:: TASK PROMPT ::
Repeat nothing but the lines below running from the one containing "f = (abs(x)" to the one containing "bpy.ops.object.select_all(action='DESELECT')". Keep both end lines.

DATA SECTION START

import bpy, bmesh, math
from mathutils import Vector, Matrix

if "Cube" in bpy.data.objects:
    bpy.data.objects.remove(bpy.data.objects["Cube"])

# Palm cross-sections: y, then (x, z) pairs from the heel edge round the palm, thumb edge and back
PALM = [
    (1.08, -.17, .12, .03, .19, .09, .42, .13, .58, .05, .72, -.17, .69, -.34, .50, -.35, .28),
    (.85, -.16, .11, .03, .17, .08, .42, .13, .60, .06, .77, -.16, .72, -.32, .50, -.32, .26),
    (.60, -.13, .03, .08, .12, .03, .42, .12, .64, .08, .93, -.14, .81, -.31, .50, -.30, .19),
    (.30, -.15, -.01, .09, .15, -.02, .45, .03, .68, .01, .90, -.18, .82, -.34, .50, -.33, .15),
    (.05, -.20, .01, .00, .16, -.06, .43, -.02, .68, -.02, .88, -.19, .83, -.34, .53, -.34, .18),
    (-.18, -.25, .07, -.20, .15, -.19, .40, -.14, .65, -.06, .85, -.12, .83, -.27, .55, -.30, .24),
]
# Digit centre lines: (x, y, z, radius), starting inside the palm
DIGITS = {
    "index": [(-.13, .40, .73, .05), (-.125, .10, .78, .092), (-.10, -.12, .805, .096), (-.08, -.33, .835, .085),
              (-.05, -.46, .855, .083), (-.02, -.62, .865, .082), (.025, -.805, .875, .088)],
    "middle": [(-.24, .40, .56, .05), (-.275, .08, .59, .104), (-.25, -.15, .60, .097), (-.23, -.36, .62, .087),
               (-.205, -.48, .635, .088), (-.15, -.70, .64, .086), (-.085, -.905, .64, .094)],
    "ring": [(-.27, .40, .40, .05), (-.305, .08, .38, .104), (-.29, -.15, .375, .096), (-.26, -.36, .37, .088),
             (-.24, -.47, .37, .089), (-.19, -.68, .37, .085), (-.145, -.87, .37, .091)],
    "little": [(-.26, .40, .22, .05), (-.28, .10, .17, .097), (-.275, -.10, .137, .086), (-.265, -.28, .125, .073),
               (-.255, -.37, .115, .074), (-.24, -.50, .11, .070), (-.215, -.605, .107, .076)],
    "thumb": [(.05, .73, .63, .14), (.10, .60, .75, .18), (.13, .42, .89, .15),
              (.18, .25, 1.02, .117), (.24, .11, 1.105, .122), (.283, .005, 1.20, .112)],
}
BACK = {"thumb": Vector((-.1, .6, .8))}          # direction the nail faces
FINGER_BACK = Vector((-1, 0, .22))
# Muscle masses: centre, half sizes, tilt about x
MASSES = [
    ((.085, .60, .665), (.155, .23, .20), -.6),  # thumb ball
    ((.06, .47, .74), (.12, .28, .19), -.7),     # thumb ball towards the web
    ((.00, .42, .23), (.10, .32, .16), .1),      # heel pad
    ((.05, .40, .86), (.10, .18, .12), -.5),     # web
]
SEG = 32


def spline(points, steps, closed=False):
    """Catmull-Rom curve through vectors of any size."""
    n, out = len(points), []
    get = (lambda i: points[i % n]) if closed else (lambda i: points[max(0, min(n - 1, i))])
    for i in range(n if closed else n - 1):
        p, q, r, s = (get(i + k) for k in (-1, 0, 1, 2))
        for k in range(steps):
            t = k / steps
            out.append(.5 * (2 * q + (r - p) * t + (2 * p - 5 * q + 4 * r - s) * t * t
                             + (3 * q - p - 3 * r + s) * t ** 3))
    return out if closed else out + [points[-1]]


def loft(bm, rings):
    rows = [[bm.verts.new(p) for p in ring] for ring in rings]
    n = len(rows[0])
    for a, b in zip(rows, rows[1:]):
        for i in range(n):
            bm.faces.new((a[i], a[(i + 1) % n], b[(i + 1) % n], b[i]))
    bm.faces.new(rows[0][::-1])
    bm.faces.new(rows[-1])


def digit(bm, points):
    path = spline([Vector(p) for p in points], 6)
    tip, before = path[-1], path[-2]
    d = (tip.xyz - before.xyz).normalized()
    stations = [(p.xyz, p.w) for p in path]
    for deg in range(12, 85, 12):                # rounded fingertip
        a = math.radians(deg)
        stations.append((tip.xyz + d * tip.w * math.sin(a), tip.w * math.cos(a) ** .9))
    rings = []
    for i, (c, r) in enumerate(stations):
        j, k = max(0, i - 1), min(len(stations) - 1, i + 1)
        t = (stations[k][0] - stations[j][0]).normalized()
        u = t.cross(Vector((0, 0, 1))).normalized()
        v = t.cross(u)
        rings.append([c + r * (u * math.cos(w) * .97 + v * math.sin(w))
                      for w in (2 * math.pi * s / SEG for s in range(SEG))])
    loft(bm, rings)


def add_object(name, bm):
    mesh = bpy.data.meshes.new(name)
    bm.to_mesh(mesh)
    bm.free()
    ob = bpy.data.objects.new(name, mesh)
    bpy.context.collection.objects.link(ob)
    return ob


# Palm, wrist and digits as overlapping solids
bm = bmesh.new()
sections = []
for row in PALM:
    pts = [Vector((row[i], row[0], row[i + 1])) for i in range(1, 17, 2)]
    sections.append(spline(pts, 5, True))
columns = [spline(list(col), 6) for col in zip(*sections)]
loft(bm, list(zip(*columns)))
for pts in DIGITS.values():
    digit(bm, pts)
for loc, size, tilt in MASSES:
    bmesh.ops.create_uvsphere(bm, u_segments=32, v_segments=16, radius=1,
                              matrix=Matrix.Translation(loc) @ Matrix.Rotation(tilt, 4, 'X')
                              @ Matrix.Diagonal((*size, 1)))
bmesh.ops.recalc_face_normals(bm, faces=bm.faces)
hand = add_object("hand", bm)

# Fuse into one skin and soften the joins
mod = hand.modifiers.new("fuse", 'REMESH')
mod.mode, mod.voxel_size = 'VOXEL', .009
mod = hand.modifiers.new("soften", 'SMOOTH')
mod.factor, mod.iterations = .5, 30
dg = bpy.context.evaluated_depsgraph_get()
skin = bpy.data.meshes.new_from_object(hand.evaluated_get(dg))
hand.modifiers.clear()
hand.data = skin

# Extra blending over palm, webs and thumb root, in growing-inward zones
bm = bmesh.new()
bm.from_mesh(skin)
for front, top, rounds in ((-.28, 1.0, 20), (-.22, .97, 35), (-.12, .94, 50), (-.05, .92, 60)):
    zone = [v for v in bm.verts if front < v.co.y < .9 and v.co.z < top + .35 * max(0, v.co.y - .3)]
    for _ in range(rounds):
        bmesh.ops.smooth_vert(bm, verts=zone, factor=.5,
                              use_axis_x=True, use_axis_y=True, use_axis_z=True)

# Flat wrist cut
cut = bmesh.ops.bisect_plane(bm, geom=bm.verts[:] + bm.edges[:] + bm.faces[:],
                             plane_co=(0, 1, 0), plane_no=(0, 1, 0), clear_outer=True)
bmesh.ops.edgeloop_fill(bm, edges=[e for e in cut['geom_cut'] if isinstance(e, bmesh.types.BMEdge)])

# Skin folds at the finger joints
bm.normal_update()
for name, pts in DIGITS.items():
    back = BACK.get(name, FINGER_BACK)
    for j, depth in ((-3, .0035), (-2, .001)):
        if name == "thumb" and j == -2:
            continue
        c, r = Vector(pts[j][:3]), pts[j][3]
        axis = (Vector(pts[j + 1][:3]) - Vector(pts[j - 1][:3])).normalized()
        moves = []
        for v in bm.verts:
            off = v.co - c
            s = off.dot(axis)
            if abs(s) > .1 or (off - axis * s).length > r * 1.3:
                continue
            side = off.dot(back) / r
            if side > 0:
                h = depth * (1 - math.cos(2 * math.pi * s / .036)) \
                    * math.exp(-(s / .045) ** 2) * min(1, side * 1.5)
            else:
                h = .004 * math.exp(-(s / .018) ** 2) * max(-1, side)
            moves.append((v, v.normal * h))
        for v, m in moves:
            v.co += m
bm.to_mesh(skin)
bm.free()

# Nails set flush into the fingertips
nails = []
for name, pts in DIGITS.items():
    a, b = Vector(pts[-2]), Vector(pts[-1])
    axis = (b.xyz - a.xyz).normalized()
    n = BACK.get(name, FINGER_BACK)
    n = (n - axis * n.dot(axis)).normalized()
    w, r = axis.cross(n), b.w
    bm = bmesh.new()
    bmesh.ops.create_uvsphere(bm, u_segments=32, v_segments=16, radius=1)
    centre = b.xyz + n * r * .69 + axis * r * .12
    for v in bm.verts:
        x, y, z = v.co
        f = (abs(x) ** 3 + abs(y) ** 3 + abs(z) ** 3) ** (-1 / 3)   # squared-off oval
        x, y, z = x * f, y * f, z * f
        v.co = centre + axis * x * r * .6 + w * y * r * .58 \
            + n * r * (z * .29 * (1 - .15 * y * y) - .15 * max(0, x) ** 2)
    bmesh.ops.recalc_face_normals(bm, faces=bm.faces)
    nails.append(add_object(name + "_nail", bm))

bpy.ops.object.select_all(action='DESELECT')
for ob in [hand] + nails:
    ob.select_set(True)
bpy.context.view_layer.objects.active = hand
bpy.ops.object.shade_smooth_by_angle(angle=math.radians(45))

DATA SECTION END

:: SOLUTION TO THE EXERCISE ::
        f = (abs(x) ** 3 + abs(y) ** 3 + abs(z) ** 3) ** (-1 / 3)   # squared-off oval
        x, y, z = x * f, y * f, z * f
        v.co = centre + axis * x * r * .6 + w * y * r * .58 \
            + n * r * (z * .29 * (1 - .15 * y * y) - .15 * max(0, x) ** 2)
    bmesh.ops.recalc_face_normals(bm, faces=bm.faces)
    nails.append(add_object(name + "_nail", bm))

bpy.ops.object.select_all(action='DESELECT')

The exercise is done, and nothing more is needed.